Malik (RH) later supported the revolution of An-Nafs Az-Zakiyyah Muhammad bin Abdillah bin Al-Hasan bin Al-Hasan bin Ali bin Abi Talib (SA) against the first Abbasi tyrant Abu Ja’fari Al-Mansur. Malik (RH), like Abu Hanifah (RH), was imprisoned as well as beaten.
An-Nasa’i (RH), who narrated a book on the virtues of Imam Ali (KW) was beaten to death by zealots, who accused him of being “Rafidi” because he stated he had nothing meritorious to narrate about Mu’awiyah.
It’s amazing that persons who fought and killed Muslims, including the Prophet’s (SAWS) family and companions and never publicly repented, cannot be questioned as to their merits or lack thereof.
Again, this speaks to our framework of what justice means and who we take our theology and jurisprudence from. Creed and jurisprudence have been influenced by this such as the contemporary Sunni belief that it’s not allowed to rise up against a Muslim leader if he establishes prayer. If that’s the case, then Imam Zayd (SA), Abu Hanifah (RH) and Malik (RH) were not on the “Sunnah,” which would be an outrageous proposition indeed.
There are some contemporary scholars that have been brave enough to discuss such issues. Of course, they too have been labeled as being “Rafidi” as Ash-Shafi’i (RH), An-Nasa’i (RH), At-Tabari (RH) and others were labeled by intellectual terrorists.
Shaykh Muhammad ibn Yahya An-Ninowy is one such who calls into question Marwan ibn Al-Hakam and the “Ummawi media,” which facilitated the murder of Imam Al-Husayn bin Ali (SA).
Other thinkers along this line who critically analysis this history, in particular, the role of Mu’awiyah in the early fitnah in the Ummah, are Dr. Adnan Ibrahim, Dr. Hasan Farhan Al-Maliki and Dr. Ahmad Al-Kubaysi.

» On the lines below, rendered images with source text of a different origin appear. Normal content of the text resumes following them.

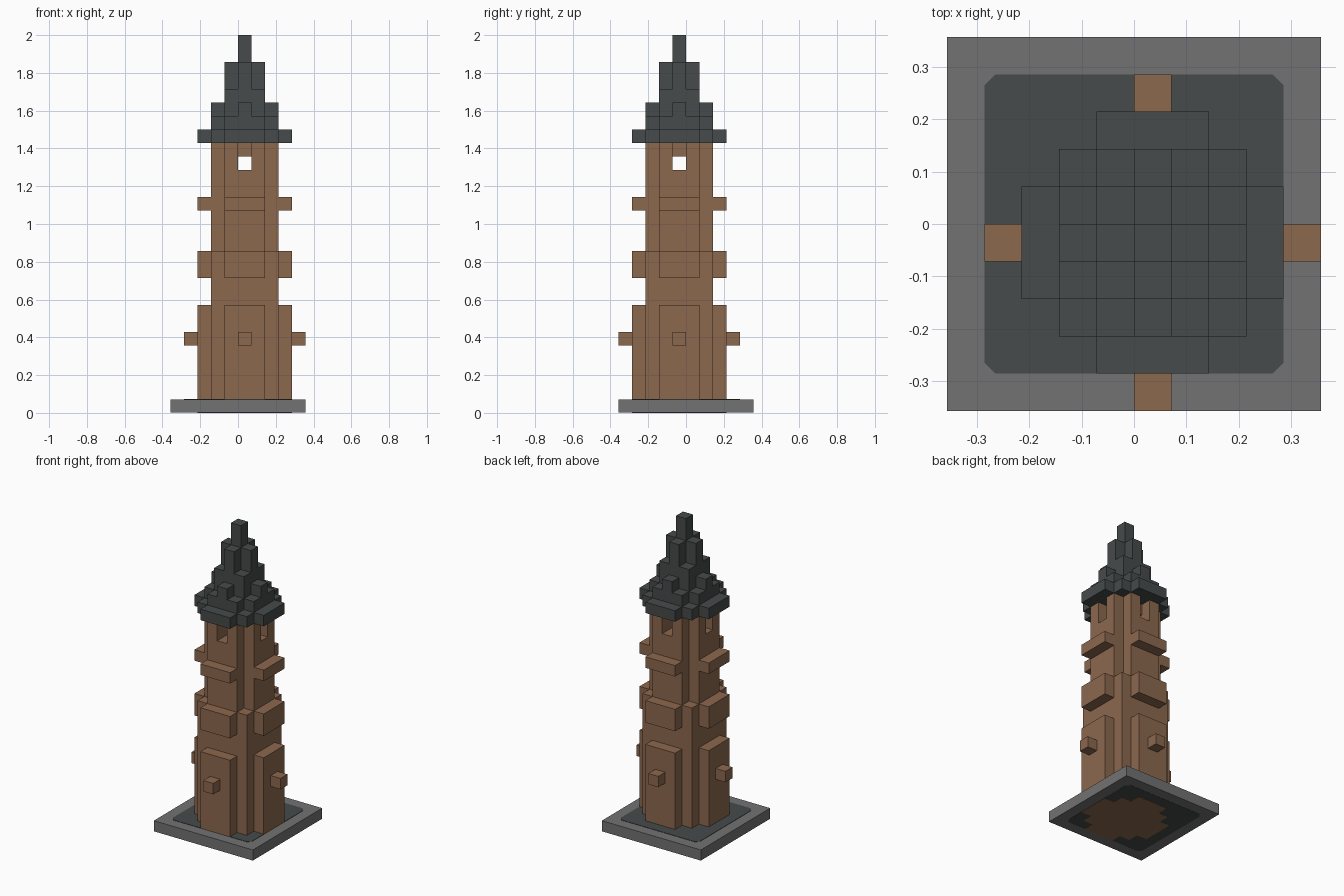
import bpy
import bmesh
from mathutils import Matrix

if "Cube" in bpy.data.objects:
    bpy.data.objects.remove(bpy.data.objects["Cube"], do_unlink=True)

U = 1 / 14                 # one block
AXIS = (0.5, -0.5)         # tower axis, in blocks


def material(name, rgb):
    mat = bpy.data.materials.new(name)
    mat.use_nodes = True
    mat.diffuse_color = (*rgb, 1)
    mat.node_tree.nodes["Principled BSDF"].inputs["Base Color"].default_value = (*rgb, 1)
    return mat


BRICK = material("brown brick", (0.262, 0.138, 0.076))
SLATE = material("dark slate", (0.061, 0.069, 0.069))
STONE = material("grey stone", (0.168, 0.168, 0.168))


def quarter_turns(points):
    """Repeat a quarter outline around the axis to close it."""
    out = []
    for _ in range(4):
        out += points
        points = [(-y, x) for x, y in points]
    return out


def prism(name, outline, bottom, top, mat, centre=AXIS):
    """Extrude a plan outline, measured in blocks, between two heights."""
    bm = bmesh.new()
    verts = [bm.verts.new((x + centre[0], y + centre[1], bottom)) for x, y in outline]
    face = bm.faces.new(verts)
    ext = bmesh.ops.extrude_face_region(bm, geom=[face])
    moved = [v for v in ext["geom"] if isinstance(v, bmesh.types.BMVert)]
    bmesh.ops.translate(bm, verts=moved, vec=(0, 0, top - bottom))
    bmesh.ops.recalc_face_normals(bm, faces=bm.faces)
    bmesh.ops.transform(bm, matrix=Matrix.Scale(U, 4), verts=bm.verts)
    mesh = bpy.data.meshes.new(name)
    bm.to_mesh(mesh)
    bm.free()
    mesh.materials.append(mat)
    obj = bpy.data.objects.new(name, mesh)
    bpy.context.collection.objects.link(obj)
    return obj


def square(h):
    return quarter_turns([(h, h)])


def cross(length, width):
    """Two crossed bars, given as half sizes."""
    return quarter_turns([(length, width), (width, width), (width, length)])


def stepped(length, width):
    """Crossed bars with the inner corners filled by a square one block shorter."""
    m = length - 1
    return quarter_turns([(length, width), (m, width), (m, m), (width, m), (width, length)])


# Base slab with painted ground on both sides
ground = quarter_turns([(4, 3.7), (3.7, 4)])
prism("base_slab", square(5), 0.03, 1, STONE, (0, 0))
prism("ground_top", ground, 1, 1.03, SLATE, (0, 0))
prism("ground_underside", ground, 0.015, 0.03, SLATE, (0, 0))
prism("tower_footprint", stepped(3.5, 1.5), 0, 0.015, BRICK)

# Tower shaft, from the ground up
shaft = [
    ("lower_shaft", stepped(3.5, 1.5), 1, 8),
    ("middle_shaft", square(2.5), 8, 10),
    ("wide_band", stepped(3.5, 1.5), 10, 12),
    ("upper_shaft", cross(2.5, 1.5), 12, 15),
    ("narrow_band", cross(3.5, 1.5), 15, 16),
    ("belfry_floor", cross(2.5, 1.5), 16, 18),
]
for name, plan, low, high in shaft:
    prism(name, plan, low, high, BRICK)

# Belfry: corner piers leave an open crossing, with recesses above the openings
pier = [(.5, .5), (2.5, .5), (2.5, 1.5), (1.5, 1.5), (1.5, 2.5), (.5, 2.5)]
for i in range(4):
    prism(f"belfry_pier_{i + 1}", pier, 18, 19, BRICK)
    pier = [(-y, x) for x, y in pier]
lintel = quarter_turns([(1.5, .5), (2.5, .5), (2.5, 1.5), (1.5, 1.5),
                        (1.5, 2.5), (.5, 2.5), (.5, 1.5)])
prism("belfry_lintel", lintel, 19, 20, BRICK)

# Small blocks projecting from each side
knob = [(3.5, -.5), (4.5, -.5), (4.5, .5), (3.5, .5)]
for i in range(4):
    prism(f"wall_block_{i + 1}", knob, 5, 6, BRICK)
    knob = [(-y, x) for x, y in knob]

# Stepped roof and spire
roof = [
    ("eaves", stepped(3.5, 1.5), 20, 21),
    ("roof_step", cross(2.5, 1.5), 21, 22),
    ("roof_dormers", stepped(2.5, .5), 22, 23),
    ("spire_base", square(1.5), 23, 24),
    ("spire_pinnacles", cross(1.5, .5), 24, 26),
    ("spire_tip", square(.5), 26, 28),
]
for name, plan, low, high in roof:
    prism(name, plan, low, high, SLATE)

Insha’Allah, I will continue this subject in regards to ahadeeth that contradict that the Qur’an and how they relate to this early era of Islamic history that contained much political fitnah and jockeying.